## PROBLEM DETAILS
Where does the word "circle" show up in the records? Copy every line that holds it.
**** DATA EXTRACTS
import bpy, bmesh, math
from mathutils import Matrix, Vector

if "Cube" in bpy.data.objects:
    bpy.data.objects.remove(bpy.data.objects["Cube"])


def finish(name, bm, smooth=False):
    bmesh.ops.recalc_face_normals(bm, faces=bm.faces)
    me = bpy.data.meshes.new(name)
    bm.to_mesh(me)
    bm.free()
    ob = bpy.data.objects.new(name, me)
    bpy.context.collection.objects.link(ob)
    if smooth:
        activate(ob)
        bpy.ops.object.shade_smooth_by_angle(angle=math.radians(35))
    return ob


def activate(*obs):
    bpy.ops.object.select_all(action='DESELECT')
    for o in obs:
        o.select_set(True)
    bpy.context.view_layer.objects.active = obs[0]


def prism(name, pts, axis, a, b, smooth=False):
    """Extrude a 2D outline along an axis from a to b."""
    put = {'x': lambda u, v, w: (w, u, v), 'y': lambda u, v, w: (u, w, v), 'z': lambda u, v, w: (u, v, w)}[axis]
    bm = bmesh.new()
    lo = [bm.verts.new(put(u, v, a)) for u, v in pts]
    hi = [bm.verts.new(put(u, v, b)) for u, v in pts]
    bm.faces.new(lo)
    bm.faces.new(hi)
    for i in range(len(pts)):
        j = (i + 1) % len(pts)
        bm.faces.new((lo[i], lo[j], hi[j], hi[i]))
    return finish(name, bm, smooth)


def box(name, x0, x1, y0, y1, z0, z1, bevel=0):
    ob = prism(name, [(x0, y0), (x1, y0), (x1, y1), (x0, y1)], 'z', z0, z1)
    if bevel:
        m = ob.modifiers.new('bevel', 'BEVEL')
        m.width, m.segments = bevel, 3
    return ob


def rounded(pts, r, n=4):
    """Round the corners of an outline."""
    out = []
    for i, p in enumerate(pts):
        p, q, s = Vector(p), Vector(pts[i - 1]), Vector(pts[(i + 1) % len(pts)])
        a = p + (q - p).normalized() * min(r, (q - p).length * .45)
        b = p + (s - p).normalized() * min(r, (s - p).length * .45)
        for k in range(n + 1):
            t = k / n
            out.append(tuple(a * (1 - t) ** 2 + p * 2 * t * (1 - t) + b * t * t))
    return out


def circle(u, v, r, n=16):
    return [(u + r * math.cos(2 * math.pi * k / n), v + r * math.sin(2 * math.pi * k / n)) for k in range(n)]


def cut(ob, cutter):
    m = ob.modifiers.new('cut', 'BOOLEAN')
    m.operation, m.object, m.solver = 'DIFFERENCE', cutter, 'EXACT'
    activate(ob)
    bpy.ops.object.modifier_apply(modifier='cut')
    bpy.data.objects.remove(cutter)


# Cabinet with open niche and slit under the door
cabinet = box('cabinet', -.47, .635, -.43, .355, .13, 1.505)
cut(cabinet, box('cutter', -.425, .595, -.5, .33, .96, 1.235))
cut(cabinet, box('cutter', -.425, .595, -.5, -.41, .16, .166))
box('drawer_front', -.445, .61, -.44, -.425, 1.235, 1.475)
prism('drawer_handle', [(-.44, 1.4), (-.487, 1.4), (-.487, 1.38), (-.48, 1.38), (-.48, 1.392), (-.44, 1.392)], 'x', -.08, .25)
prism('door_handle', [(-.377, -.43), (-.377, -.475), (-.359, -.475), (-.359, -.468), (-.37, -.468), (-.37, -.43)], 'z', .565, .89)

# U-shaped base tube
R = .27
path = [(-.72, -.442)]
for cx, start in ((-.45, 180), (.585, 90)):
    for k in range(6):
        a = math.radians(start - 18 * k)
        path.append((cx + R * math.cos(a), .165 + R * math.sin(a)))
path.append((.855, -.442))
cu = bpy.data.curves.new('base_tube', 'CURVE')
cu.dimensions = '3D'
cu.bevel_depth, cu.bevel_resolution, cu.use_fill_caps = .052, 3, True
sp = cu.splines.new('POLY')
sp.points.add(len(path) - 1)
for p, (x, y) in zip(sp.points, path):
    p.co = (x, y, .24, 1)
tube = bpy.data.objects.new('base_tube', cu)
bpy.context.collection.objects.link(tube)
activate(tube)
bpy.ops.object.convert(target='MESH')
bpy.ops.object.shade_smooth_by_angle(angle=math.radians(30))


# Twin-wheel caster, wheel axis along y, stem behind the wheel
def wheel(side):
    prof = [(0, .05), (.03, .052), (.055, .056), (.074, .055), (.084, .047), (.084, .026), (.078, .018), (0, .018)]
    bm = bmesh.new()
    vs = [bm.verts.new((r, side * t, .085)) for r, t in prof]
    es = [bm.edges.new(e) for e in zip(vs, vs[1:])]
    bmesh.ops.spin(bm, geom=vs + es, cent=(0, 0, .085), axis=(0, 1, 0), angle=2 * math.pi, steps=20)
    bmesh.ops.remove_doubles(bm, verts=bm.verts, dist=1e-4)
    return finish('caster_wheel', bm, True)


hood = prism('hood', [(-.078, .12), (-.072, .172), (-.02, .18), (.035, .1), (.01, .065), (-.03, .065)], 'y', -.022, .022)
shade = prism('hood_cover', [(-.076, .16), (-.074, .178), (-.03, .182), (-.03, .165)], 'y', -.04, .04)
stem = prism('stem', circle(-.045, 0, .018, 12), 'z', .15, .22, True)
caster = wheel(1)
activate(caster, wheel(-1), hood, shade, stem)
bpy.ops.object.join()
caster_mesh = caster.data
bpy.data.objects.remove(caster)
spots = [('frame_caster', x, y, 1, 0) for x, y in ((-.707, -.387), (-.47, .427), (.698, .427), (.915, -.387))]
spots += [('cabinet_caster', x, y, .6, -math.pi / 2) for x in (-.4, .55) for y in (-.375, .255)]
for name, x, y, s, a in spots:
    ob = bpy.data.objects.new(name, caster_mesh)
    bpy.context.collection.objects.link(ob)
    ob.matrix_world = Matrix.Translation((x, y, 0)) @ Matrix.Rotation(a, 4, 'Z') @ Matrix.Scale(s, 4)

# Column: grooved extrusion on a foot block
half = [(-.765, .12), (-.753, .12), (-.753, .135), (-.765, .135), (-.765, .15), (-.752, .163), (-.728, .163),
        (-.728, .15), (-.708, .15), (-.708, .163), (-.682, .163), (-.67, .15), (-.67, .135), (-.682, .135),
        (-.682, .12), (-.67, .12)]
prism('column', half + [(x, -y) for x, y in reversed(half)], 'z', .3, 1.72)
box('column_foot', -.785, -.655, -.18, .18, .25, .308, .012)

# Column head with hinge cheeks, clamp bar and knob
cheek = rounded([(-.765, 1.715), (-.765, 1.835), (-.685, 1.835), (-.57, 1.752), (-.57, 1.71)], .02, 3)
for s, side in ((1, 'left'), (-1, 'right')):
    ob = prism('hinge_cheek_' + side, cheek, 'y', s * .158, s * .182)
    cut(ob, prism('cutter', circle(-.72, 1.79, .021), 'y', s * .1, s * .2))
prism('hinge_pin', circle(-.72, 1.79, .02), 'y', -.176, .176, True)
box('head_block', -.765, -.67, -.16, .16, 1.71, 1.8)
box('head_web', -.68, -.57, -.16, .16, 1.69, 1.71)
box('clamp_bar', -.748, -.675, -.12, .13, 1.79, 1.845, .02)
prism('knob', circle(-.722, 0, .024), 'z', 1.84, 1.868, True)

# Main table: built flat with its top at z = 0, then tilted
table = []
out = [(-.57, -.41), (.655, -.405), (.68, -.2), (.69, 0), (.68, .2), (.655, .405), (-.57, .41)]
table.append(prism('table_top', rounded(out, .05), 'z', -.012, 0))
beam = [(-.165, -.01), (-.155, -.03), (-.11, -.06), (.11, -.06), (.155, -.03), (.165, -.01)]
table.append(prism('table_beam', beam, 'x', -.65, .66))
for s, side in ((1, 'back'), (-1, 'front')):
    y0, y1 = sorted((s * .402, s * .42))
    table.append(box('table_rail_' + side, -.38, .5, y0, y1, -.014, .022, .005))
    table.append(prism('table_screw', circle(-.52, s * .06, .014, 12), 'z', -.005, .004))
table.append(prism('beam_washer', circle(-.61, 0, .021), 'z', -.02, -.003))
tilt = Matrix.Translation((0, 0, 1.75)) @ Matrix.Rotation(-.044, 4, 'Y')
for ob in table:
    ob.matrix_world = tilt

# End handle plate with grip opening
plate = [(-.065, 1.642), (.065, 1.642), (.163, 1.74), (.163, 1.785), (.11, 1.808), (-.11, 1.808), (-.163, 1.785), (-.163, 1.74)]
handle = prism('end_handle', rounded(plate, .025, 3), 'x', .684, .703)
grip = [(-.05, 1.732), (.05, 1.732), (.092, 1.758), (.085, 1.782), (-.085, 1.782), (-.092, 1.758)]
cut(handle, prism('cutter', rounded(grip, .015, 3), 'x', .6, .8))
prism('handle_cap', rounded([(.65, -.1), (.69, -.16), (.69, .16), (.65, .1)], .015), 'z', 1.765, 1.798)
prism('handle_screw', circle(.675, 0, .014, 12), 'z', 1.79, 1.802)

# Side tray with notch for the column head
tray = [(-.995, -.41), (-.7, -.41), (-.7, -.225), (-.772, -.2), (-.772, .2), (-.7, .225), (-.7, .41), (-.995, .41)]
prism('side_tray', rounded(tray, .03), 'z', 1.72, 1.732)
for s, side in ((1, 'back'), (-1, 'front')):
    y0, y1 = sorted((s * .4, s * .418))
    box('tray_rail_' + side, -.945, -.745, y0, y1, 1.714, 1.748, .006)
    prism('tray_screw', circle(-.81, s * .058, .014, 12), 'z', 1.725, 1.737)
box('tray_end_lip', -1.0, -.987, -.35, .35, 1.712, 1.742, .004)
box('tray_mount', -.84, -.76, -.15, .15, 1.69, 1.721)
********
## YOUR SOLUTION
def circle(u, v, r, n=16):
stem = prism('stem', circle(-.045, 0, .018, 12), 'z', .15, .22, True)
    cut(ob, prism('cutter', circle(-.72, 1.79, .021), 'y', s * .1, s * .2))
prism('hinge_pin', circle(-.72, 1.79, .02), 'y', -.176, .176, True)
prism('knob', circle(-.722, 0, .024), 'z', 1.84, 1.868, True)
    table.append(prism('table_screw', circle(-.52, s * .06, .014, 12), 'z', -.005, .004))
table.append(prism('beam_washer', circle(-.61, 0, .021), 'z', -.02, -.003))
prism('handle_screw', circle(.675, 0, .014, 12), 'z', 1.79, 1.802)
    prism('tray_screw', circle(-.81, s * .058, .014, 12), 'z', 1.725, 1.737)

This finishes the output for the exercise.